Last semester my class got to go on a “field trip” to the museum to examine different evolutionary traits. I say field trip in quotation marks as the museum was literally across the hall from the normal classroom.
This post sees the start of the Shanties around Hykma. The Shanties are similar to suburbs or slums, depending on what neighborhood you’re in. We also see the start of the Merfolk Blockade that influences a lot of subsequent events in the third age of our Dawn of Worlds campaign. Everyone is going to start scrambling to get around the Blockade to continue the profitable trade with Hearthland. And of course the Grez continue to expand and no one does anything about it.
704 NA: The Grez animated the frozen corpses of the humans in the north. To lead their new undead army, the Grez reanimated the Hero. The world shuddered at the still foreboding presence in the arctic.
705 NA: The splendor and draw of the glowing city of Hykma continued – incredible wealth resided in the city and the Elven Gardens were hailed as one of the great wonders of the modern world. The government began to solidify as the old blood princes and their merchant counterparts established themselves as proper lords. A new order was formed and a new constitution written. The Revered Administration now ruled over the Hykman League.
Meanwhile, the poor and disenfranchised in Hykma were slowly forced out through zoning and vagrancy restrictions. The Elves sheepishly closed the gates of Rotandean, apologizing yet refusing to accept the flow of refugees. The masses turned east, heading down the river toward Pulchrito, Domicilius, and The Hearth. The Rana were gracious hosts, but unable to host the numbers in either of their own cities. With the help of the Monks of the Gossamer Waves and the “gracious charity” of the Hykman Administration, shanty towns popped up all along the rivers, spreading from the base of the mountains at Hykma to the Tonsil Lake, and then more stretching from Domicilius to The Hearth. Impoverished at first, soon wealth began to trickle down from Hykma and The Hearth as merchants saw consumers and laborers in the Shanties. The Shanties grew in splendor. Festivals were common along the rivers and colored lanterns and lights adorned the long stretches of water and cobblestone roads.
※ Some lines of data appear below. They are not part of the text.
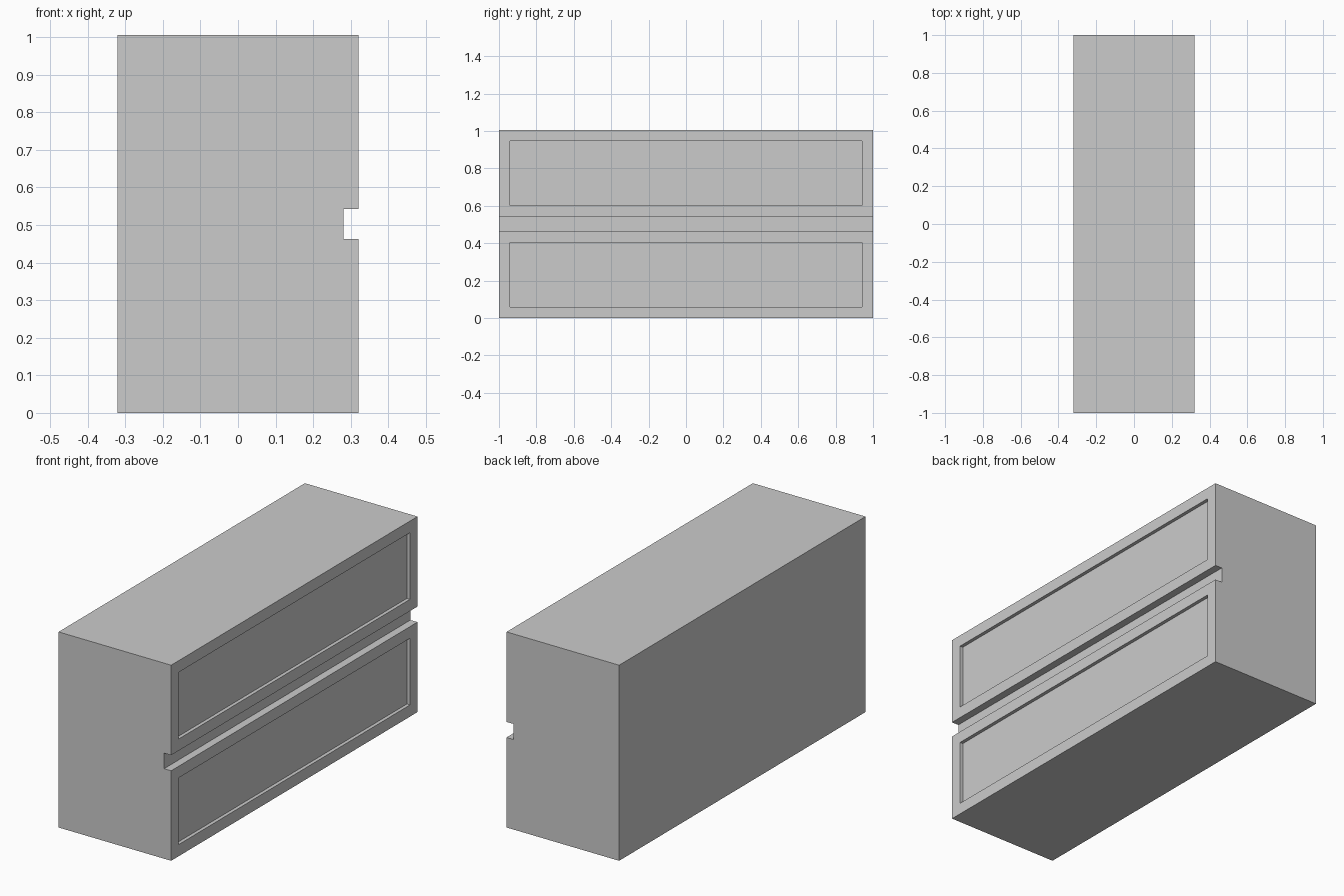
import bpy, bmesh
from mathutils import Vector

if "Cube" in bpy.data.objects:
    bpy.data.objects.remove(bpy.data.objects["Cube"])

X, Y, H = 0.32, 1.0, 1.005      # half depth, half length, height
GROOVE_X, Z0, Z1 = 0.28, 0.4625, 0.5425
BORDER, RECESS = 0.06, 0.018

# Cabinet cross-section with the finger groove, extruded along its length
profile = [(-X, 0), (X, 0), (X, Z0), (GROOVE_X, Z0),
           (GROOVE_X, Z1), (X, Z1), (X, H), (-X, H)]
bm = bmesh.new()
end = bm.faces.new([bm.verts.new((x, -Y, z)) for x, z in profile])
ext = bmesh.ops.extrude_face_region(bm, geom=[end], use_keep_orig=True)
verts = [g for g in ext["geom"] if isinstance(g, bmesh.types.BMVert)]
bmesh.ops.translate(bm, vec=(0, 2 * Y, 0), verts=verts)
bmesh.ops.recalc_face_normals(bm, faces=bm.faces[:])

# Recessed panel in each of the two drawer fronts
fronts = [f for f in bm.faces
          if f.normal.x > 0.9 and f.calc_center_median().x > X - 0.01]
bmesh.ops.inset_individual(bm, faces=fronts, thickness=BORDER, use_even_offset=True)
panels = bmesh.ops.extrude_discrete_faces(bm, faces=fronts)["faces"]
for panel in panels:
    bmesh.ops.translate(bm, vec=Vector((-RECESS, 0, 0)), verts=panel.verts[:])
bmesh.ops.recalc_face_normals(bm, faces=bm.faces[:])

mesh = bpy.data.meshes.new("drawer_cabinet")
bm.to_mesh(mesh)
bm.free()
cabinet = bpy.data.objects.new("drawer_cabinet", mesh)
bpy.context.collection.objects.link(cabinet)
709 NA: Profits in the Maw soared. Peace bred wealth, new power, and an influx of new blood into the old aristocracies of Najar, the Hykman League, and the pirate princes of Balkus. Tensions rise. The seas were not as safe as they once were and piracy was rampant. Merchants begged their governments for protection and demanded action. The cities of Hykma, Cynelle, Alixria, Alrdia, and Balkus each raised a “defensive” fleet and begin to patrol their waters.
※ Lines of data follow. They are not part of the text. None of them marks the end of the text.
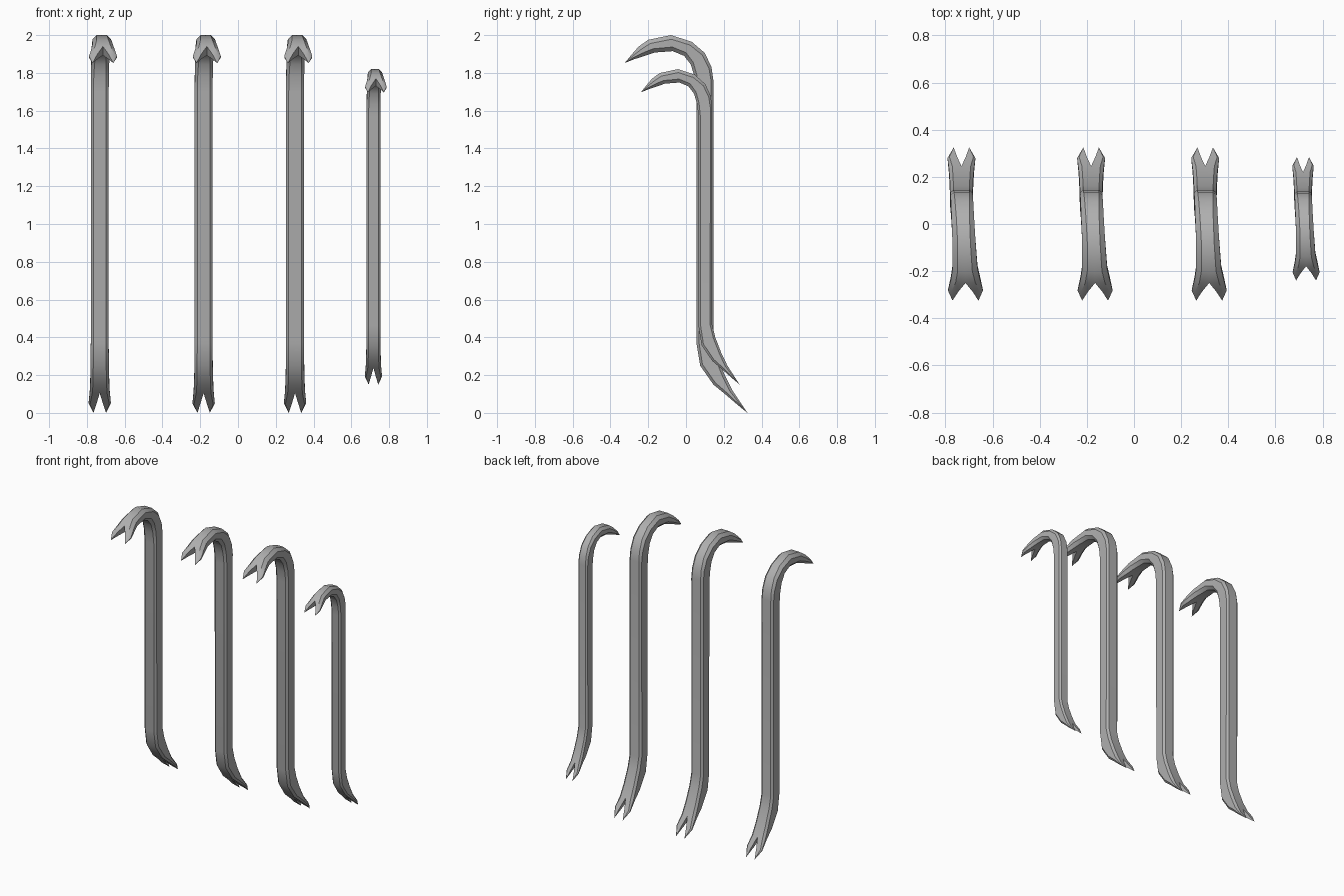
import bpy
import bmesh
from mathutils import Vector

cube = bpy.data.objects.get("Cube")
if cube:
    bpy.data.objects.remove(cube, do_unlink=True)

steel = bpy.data.materials.new("grey_steel")
steel.use_nodes = True
STEEL = (0.43, 0.43, 0.43, 1)
steel.diffuse_color = STEEL
bsdf = steel.node_tree.nodes["Principled BSDF"]
bsdf.inputs["Base Color"].default_value = STEEL
bsdf.inputs["Roughness"].default_value = 0.6

# Stations along the bar, foot claw to hook claw:
# inner side y, z; outer side y, z; half width; sideways drift; chamfer
STATIONS = [
    (0.20, 0.105, 0.245, 0.12, 0.053, 0, 0.014),
    (0.145, 0.15, 0.205, 0.20, 0.05, 0, 0.014),
    (0.075, 0.25, 0.165, 0.30, 0.048, 0, 0.014),
    (0.055, 0.37, 0.145, 0.38, 0.0475, 0, 0.014),
    (0.055, 1.70, 0.145, 1.76, 0.0475, 0, 0.014),
    (0.045, 1.78, 0.135, 1.83, 0.0475, 0.001, 0.015),
    (0.025, 1.845, 0.10, 1.905, 0.0475, 0.003, 0.017),
    (-0.01, 1.89, 0.03, 1.965, 0.048, 0.006, 0.02),
    (-0.07, 1.915, -0.08, 2.0, 0.049, 0.011, 0.022),
    (-0.165, 1.908, -0.20, 1.975, 0.053, 0.015, 0.022),
    (-0.21, 1.893, -0.25, 1.94, 0.062, 0.017, 0.02),
]
# Claw ends: shoulder station, then tip y, z and half spacing of the tips
FOOT_CLAW = ((0.27, 0.045, 0.285, 0.06, 0.059, 0, 0.008), (0.325, 0.0, 0.033))
HOOK_CLAW = ((-0.275, 1.872, -0.287, 1.898, 0.074, 0.017, 0.014),
             (-0.325, 1.852, 0.055))


def half_section(station, side, mid=0.0):
    """Six points of half a chamfered rectangle, inner middle to outer middle."""
    iy, iz, oy, oz, width, drift, chamfer = station
    inner, outer = Vector((0, iy, iz)), Vector((0, oy, oz))
    cut = min(chamfer / (outer - inner).length, 0.35)
    across = [(mid, 0), (width - chamfer, 0), (width, cut),
              (width, 1 - cut), (width - chamfer, 1), (mid, 1)]
    return [inner.lerp(outer, t) + Vector((drift + side * x, 0, 0))
            for x, t in across]


def bridge(bm, a, b, closed):
    n = len(a)
    for i in range(n if closed else n - 1):
        j = (i + 1) % n
        bm.faces.new((a[i], a[j], b[j], b[i]))


def add_claw(bm, ring, claw):
    """Split the end ring into two pointed prongs with a V notch between."""
    shoulder, (ty, tz, spread) = claw
    halves = {1: ring[:6], -1: [ring[0]] + ring[:4:-1]}
    for side, root in halves.items():
        points = half_section(shoulder, side, spread * 0.55)
        prong = [bm.verts.new(p) for p in points]
        bridge(bm, root, prong, True)
        tip = bm.verts.new((shoulder[5] + side * spread, ty, tz))
        for i in range(6):
            bm.faces.new((prong[i], prong[(i + 1) % 6], tip))


def make_crowbar(name, x, scale=(1, 1, 1), offset=(0, 0)):
    bm = bmesh.new()
    rings = []
    for station in STATIONS:
        right = half_section(station, 1)
        left = half_section(station, -1)
        rings.append([bm.verts.new(p) for p in right + left[4:0:-1]])
    for a, b in zip(rings, rings[1:]):
        bridge(bm, a, b, True)
    add_claw(bm, rings[0], FOOT_CLAW)
    add_claw(bm, rings[-1], HOOK_CLAW)
    for v in bm.verts:
        v.co = Vector((v.co.x * scale[0] + x,
                       v.co.y * scale[1] + offset[0],
                       v.co.z * scale[2] + offset[1]))
    bmesh.ops.recalc_face_normals(bm, faces=bm.faces)
    mesh = bpy.data.meshes.new(name)
    bm.to_mesh(mesh)
    bm.free()
    mesh.materials.append(steel)
    obj = bpy.data.objects.new(name, mesh)
    bpy.context.collection.objects.link(obj)
    return obj


# Three full size bars and one smaller bar
bars = [make_crowbar(f"crowbar_{label}", x) for label, x in
        (("right", -0.732), ("middle", -0.182), ("left", 0.302))]
bars.append(make_crowbar("small_crowbar", 0.717, (0.77, 0.805, 0.835),
                         (0.022, 0.15)))

# Smooth the bends, keep the long chamfer edges crisp
bpy.ops.object.select_all(action='DESELECT')
for bar in bars:
    bar.select_set(True)
bpy.context.view_layer.objects.active = bars[0]
bpy.ops.object.shade_smooth_by_angle(angle=0.6)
710 NA: The Grez froze the area connecting Glacierstone, the Upper Maw, and Hearthland. Reesrevo used his godly power to animate the entirety of the frozen Najar people as a new race of people. An undead race entered the world as servants of the Grez. The world was shocked and horrified, but no one would take action against the Grez. Commanders feared that while their army was away fighting the Grez, another city-state in the Upper Maw would attack their home city.
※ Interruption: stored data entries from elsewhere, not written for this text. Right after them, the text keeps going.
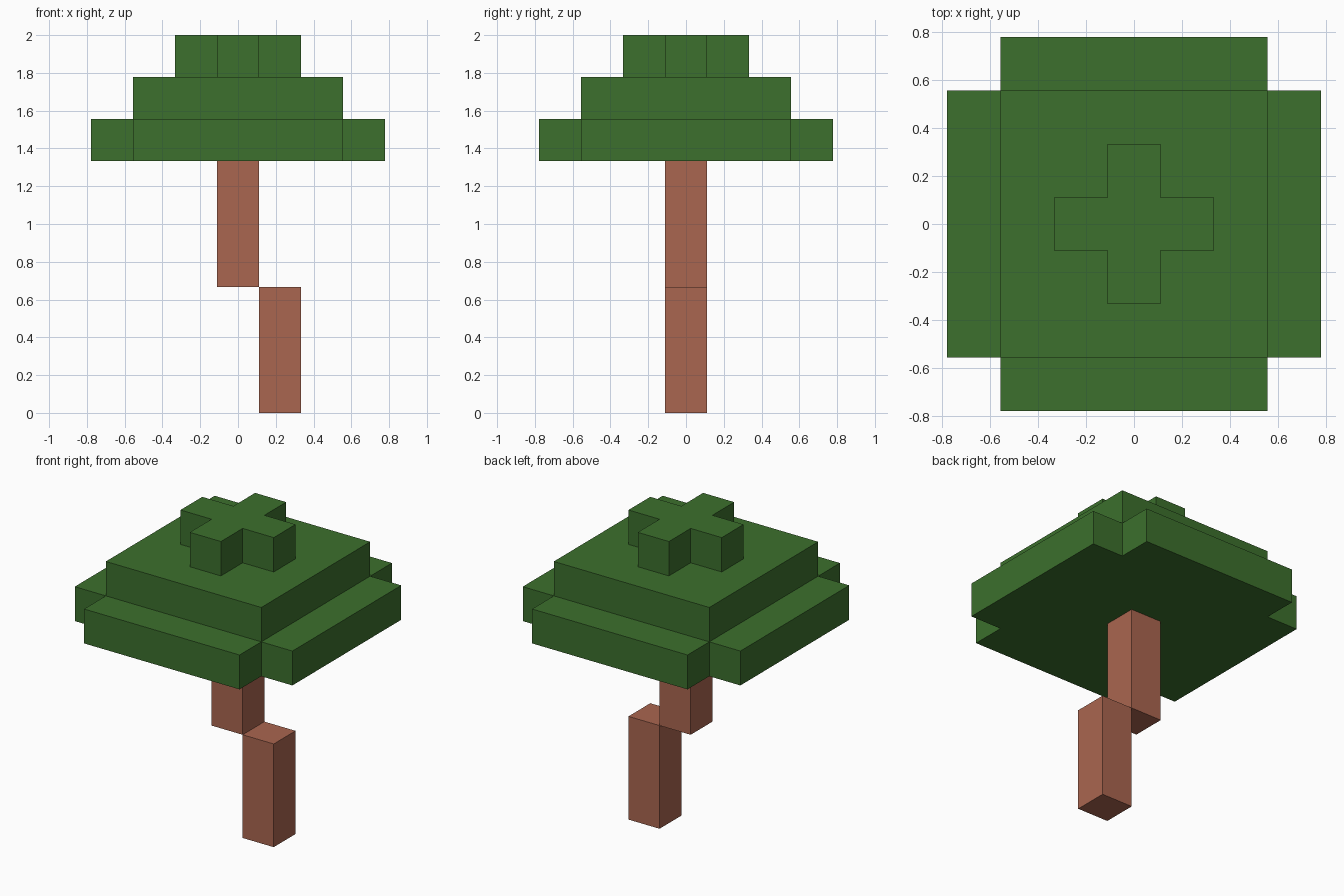
import bpy
import bmesh

cube = bpy.data.objects.get("Cube")
if cube:
    bpy.data.objects.remove(cube, do_unlink=True)

U = 2 / 9  # edge of one block


def make_material(name, color):
    mat = bpy.data.materials.new(name)
    mat.use_nodes = True
    mat.diffuse_color = color
    bsdf = next(n for n in mat.node_tree.nodes if n.type == 'BSDF_PRINCIPLED')
    bsdf.inputs["Base Color"].default_value = color
    bsdf.inputs["Roughness"].default_value = 0.9
    return mat


leaf_green = make_material("leaf green", (0.045, 0.162, 0.026, 1))
bark_brown = make_material("bark brown", (0.402, 0.133, 0.080, 1))


def square(half, x=0):
    return [(x - half, -half), (x + half, -half), (x + half, half), (x - half, half)]


def plus(arm, half):
    """Cross outline: one arm's corners turned through four quarter turns."""
    points = []
    corner = [(half, -half), (arm, -half), (arm, half)]
    for _ in range(4):
        points += corner
        corner = [(-y, x) for x, y in corner]
    return points


def prism(name, outline, bottom, top, mat):
    """Extrude an outline, given in blocks, between two heights."""
    bm = bmesh.new()
    base = bm.faces.new([bm.verts.new((x * U, y * U, bottom * U)) for x, y in outline])
    grown = bmesh.ops.extrude_face_region(bm, geom=[base], use_keep_orig=True)
    verts = [v for v in grown["geom"] if isinstance(v, bmesh.types.BMVert)]
    bmesh.ops.translate(bm, verts=verts, vec=(0, 0, (top - bottom) * U))
    bmesh.ops.recalc_face_normals(bm, faces=bm.faces)
    mesh = bpy.data.meshes.new(name)
    bm.to_mesh(mesh)
    bm.free()
    mesh.materials.append(mat)
    obj = bpy.data.objects.new(name, mesh)
    bpy.context.collection.objects.link(obj)
    return obj


# Trunk: two posts, the lower one stepped sideways by a block
prism("lower_trunk", square(0.5, x=1), 0, 3, bark_brown)
prism("upper_trunk", square(0.5), 3, 6, bark_brown)

# Canopy: three stacked layers
prism("canopy_base", plus(3.5, 2.5), 6, 7, leaf_green)
prism("canopy_middle", square(2.5), 7, 8, leaf_green)
prism("canopy_top", plus(1.5, 0.5), 8, 9, leaf_green)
711 NA: The Merfolk, frustrated by the latest threat to their naval supremacy, unveiled new advances in the craft of shipbuilding and naval patrolling. New fleets were constructed in Drolfo’s Cove, New Tortuga, and Cyflenwi. The Merfolk flexed their new naval muscles by setting up a blockade across the Mouth of the Maw from the ruins of Nanatok to Cynelle. The people of Drolfo demanded reasonable tariffs for passage in and out of the Maw. This blockade was in response to the raising of Proaxium by the Dwarves. The blockade would end only if Proaxium was returned to Merfolk custody. The Merfolk blockade sent chaotic ripples through the Human trade networks. Dwarven goods were in high demand and prices soared. The Mouth of the Maw had always been the only free and safe route to Dwarven lands. Where would the Humans get their fine Dwarven luxuries now?